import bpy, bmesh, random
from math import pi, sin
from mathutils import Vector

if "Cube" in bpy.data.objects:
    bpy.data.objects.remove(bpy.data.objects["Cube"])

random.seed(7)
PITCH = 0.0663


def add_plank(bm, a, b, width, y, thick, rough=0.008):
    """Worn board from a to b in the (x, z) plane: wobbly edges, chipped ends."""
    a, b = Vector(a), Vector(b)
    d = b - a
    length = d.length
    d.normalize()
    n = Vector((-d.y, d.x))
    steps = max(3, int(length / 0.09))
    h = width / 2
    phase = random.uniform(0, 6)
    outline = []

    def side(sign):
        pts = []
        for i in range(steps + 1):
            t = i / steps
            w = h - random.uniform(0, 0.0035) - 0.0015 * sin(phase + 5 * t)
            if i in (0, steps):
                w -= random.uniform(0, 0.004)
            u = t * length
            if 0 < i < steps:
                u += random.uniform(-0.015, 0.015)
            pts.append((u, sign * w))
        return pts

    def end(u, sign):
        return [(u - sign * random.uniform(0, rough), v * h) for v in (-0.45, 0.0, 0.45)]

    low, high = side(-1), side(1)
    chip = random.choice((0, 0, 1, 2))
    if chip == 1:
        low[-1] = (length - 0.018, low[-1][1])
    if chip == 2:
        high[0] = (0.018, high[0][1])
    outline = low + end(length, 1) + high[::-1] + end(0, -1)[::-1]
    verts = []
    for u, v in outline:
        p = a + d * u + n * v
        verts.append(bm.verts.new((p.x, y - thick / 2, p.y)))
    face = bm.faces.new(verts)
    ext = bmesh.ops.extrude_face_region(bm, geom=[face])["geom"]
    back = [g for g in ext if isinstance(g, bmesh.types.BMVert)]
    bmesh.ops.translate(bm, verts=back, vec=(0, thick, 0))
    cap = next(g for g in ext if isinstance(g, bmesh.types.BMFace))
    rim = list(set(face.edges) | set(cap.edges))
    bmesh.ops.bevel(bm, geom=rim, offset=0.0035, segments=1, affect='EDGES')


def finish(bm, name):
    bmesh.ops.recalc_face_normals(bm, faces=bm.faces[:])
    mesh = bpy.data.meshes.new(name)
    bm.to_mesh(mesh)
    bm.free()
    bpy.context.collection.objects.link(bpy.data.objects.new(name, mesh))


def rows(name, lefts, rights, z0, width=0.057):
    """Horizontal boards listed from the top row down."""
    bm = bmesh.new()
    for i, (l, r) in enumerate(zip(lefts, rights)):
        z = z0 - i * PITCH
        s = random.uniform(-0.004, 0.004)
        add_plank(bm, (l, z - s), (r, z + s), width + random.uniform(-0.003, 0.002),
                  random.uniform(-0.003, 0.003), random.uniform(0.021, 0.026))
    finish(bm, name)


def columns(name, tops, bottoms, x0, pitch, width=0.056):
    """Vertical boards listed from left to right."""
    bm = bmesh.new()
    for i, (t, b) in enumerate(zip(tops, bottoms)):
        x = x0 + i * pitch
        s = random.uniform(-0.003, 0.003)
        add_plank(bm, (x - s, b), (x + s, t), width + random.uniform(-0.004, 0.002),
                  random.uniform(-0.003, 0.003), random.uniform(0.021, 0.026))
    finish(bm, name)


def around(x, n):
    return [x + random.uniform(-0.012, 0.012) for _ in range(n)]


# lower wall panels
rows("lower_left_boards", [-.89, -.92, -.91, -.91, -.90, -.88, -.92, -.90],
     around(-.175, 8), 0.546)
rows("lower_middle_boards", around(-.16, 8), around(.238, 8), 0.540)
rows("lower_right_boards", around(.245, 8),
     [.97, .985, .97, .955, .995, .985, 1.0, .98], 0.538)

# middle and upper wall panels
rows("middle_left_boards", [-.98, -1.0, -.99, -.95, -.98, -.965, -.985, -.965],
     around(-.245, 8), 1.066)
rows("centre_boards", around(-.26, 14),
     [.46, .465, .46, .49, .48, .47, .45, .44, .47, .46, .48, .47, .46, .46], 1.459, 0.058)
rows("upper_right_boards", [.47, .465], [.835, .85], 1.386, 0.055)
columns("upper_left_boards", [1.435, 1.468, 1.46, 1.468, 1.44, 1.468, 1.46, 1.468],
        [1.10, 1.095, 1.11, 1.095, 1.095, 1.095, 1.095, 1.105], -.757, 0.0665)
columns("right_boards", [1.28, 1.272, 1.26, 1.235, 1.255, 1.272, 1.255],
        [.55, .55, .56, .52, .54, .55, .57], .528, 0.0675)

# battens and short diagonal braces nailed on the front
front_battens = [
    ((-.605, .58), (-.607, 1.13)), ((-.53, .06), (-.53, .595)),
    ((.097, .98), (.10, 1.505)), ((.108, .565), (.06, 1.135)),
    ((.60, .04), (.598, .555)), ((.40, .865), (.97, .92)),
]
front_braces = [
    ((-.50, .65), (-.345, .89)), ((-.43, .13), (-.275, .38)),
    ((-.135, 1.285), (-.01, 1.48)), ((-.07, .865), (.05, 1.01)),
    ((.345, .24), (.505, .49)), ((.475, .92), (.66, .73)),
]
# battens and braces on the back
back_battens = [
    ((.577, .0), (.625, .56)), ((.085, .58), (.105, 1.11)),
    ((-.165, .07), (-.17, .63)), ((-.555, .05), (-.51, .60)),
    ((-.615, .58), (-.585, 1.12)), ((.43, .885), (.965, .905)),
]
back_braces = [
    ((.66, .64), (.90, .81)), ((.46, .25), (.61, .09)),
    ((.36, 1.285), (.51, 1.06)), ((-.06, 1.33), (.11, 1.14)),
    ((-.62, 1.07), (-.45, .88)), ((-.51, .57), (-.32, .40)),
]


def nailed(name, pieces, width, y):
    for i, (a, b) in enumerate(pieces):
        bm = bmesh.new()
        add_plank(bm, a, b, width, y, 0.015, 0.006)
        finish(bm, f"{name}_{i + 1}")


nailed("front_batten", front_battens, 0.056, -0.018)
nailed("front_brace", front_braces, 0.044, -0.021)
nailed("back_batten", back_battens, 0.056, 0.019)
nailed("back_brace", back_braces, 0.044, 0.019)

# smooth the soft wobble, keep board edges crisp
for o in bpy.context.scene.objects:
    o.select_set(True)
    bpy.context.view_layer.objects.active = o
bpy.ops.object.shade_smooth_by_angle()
________
→ WHAT IS NEEDED:
Return the listing above in its exact form.

→ ANSWER TO THE PROBLEM:
import bpy, bmesh, random
from math import pi, sin
from mathutils import Vector

if "Cube" in bpy.data.objects:
    bpy.data.objects.remove(bpy.data.objects["Cube"])

random.seed(7)
PITCH = 0.0663


def add_plank(bm, a, b, width, y, thick, rough=0.008):
    """Worn board from a to b in the (x, z) plane: wobbly edges, chipped ends."""
    a, b = Vector(a), Vector(b)
    d = b - a
    length = d.length
    d.normalize()
    n = Vector((-d.y, d.x))
    steps = max(3, int(length / 0.09))
    h = width / 2
    phase = random.uniform(0, 6)
    outline = []

    def side(sign):
        pts = []
        for i in range(steps + 1):
            t = i / steps
            w = h - random.uniform(0, 0.0035) - 0.0015 * sin(phase + 5 * t)
            if i in (0, steps):
                w -= random.uniform(0, 0.004)
            u = t * length
            if 0 < i < steps:
                u += random.uniform(-0.015, 0.015)
            pts.append((u, sign * w))
        return pts

    def end(u, sign):
        return [(u - sign * random.uniform(0, rough), v * h) for v in (-0.45, 0.0, 0.45)]

    low, high = side(-1), side(1)
    chip = random.choice((0, 0, 1, 2))
    if chip == 1:
        low[-1] = (length - 0.018, low[-1][1])
    if chip == 2:
        high[0] = (0.018, high[0][1])
    outline = low + end(length, 1) + high[::-1] + end(0, -1)[::-1]
    verts = []
    for u, v in outline:
        p = a + d * u + n * v
        verts.append(bm.verts.new((p.x, y - thick / 2, p.y)))
    face = bm.faces.new(verts)
    ext = bmesh.ops.extrude_face_region(bm, geom=[face])["geom"]
    back = [g for g in ext if isinstance(g, bmesh.types.BMVert)]
    bmesh.ops.translate(bm, verts=back, vec=(0, thick, 0))
    cap = next(g for g in ext if isinstance(g, bmesh.types.BMFace))
    rim = list(set(face.edges) | set(cap.edges))
    bmesh.ops.bevel(bm, geom=rim, offset=0.0035, segments=1, affect='EDGES')


def finish(bm, name):
    bmesh.ops.recalc_face_normals(bm, faces=bm.faces[:])
    mesh = bpy.data.meshes.new(name)
    bm.to_mesh(mesh)
    bm.free()
    bpy.context.collection.objects.link(bpy.data.objects.new(name, mesh))


def rows(name, lefts, rights, z0, width=0.057):
    """Horizontal boards listed from the top row down."""
    bm = bmesh.new()
    for i, (l, r) in enumerate(zip(lefts, rights)):
        z = z0 - i * PITCH
        s = random.uniform(-0.004, 0.004)
        add_plank(bm, (l, z - s), (r, z + s), width + random.uniform(-0.003, 0.002),
                  random.uniform(-0.003, 0.003), random.uniform(0.021, 0.026))
    finish(bm, name)


def columns(name, tops, bottoms, x0, pitch, width=0.056):
    """Vertical boards listed from left to right."""
    bm = bmesh.new()
    for i, (t, b) in enumerate(zip(tops, bottoms)):
        x = x0 + i * pitch
        s = random.uniform(-0.003, 0.003)
        add_plank(bm, (x - s, b), (x + s, t), width + random.uniform(-0.004, 0.002),
                  random.uniform(-0.003, 0.003), random.uniform(0.021, 0.026))
    finish(bm, name)


def around(x, n):
    return [x + random.uniform(-0.012, 0.012) for _ in range(n)]


# lower wall panels
rows("lower_left_boards", [-.89, -.92, -.91, -.91, -.90, -.88, -.92, -.90],
     around(-.175, 8), 0.546)
rows("lower_middle_boards", around(-.16, 8), around(.238, 8), 0.540)
rows("lower_right_boards", around(.245, 8),
     [.97, .985, .97, .955, .995, .985, 1.0, .98], 0.538)

# middle and upper wall panels
rows("middle_left_boards", [-.98, -1.0, -.99, -.95, -.98, -.965, -.985, -.965],
     around(-.245, 8), 1.066)
rows("centre_boards", around(-.26, 14),
     [.46, .465, .46, .49, .48, .47, .45, .44, .47, .46, .48, .47, .46, .46], 1.459, 0.058)
rows("upper_right_boards", [.47, .465], [.835, .85], 1.386, 0.055)
columns("upper_left_boards", [1.435, 1.468, 1.46, 1.468, 1.44, 1.468, 1.46, 1.468],
        [1.10, 1.095, 1.11, 1.095, 1.095, 1.095, 1.095, 1.105], -.757, 0.0665)
columns("right_boards", [1.28, 1.272, 1.26, 1.235, 1.255, 1.272, 1.255],
        [.55, .55, .56, .52, .54, .55, .57], .528, 0.0675)

# battens and short diagonal braces nailed on the front
front_battens = [
    ((-.605, .58), (-.607, 1.13)), ((-.53, .06), (-.53, .595)),
    ((.097, .98), (.10, 1.505)), ((.108, .565), (.06, 1.135)),
    ((.60, .04), (.598, .555)), ((.40, .865), (.97, .92)),
]
front_braces = [
    ((-.50, .65), (-.345, .89)), ((-.43, .13), (-.275, .38)),
    ((-.135, 1.285), (-.01, 1.48)), ((-.07, .865), (.05, 1.01)),
    ((.345, .24), (.505, .49)), ((.475, .92), (.66, .73)),
]
# battens and braces on the back
back_battens = [
    ((.577, .0), (.625, .56)), ((.085, .58), (.105, 1.11)),
    ((-.165, .07), (-.17, .63)), ((-.555, .05), (-.51, .60)),
    ((-.615, .58), (-.585, 1.12)), ((.43, .885), (.965, .905)),
]
back_braces = [
    ((.66, .64), (.90, .81)), ((.46, .25), (.61, .09)),
    ((.36, 1.285), (.51, 1.06)), ((-.06, 1.33), (.11, 1.14)),
    ((-.62, 1.07), (-.45, .88)), ((-.51, .57), (-.32, .40)),
]


def nailed(name, pieces, width, y):
    for i, (a, b) in enumerate(pieces):
        bm = bmesh.new()
        add_plank(bm, a, b, width, y, 0.015, 0.006)
        finish(bm, f"{name}_{i + 1}")


nailed("front_batten", front_battens, 0.056, -0.018)
nailed("front_brace", front_braces, 0.044, -0.021)
nailed("back_batten", back_battens, 0.056, 0.019)
nailed("back_brace", back_braces, 0.044, 0.019)

# smooth the soft wobble, keep board edges crisp
for o in bpy.context.scene.objects:
    o.select_set(True)
    bpy.context.view_layer.objects.active = o
bpy.ops.object.shade_smooth_by_angle()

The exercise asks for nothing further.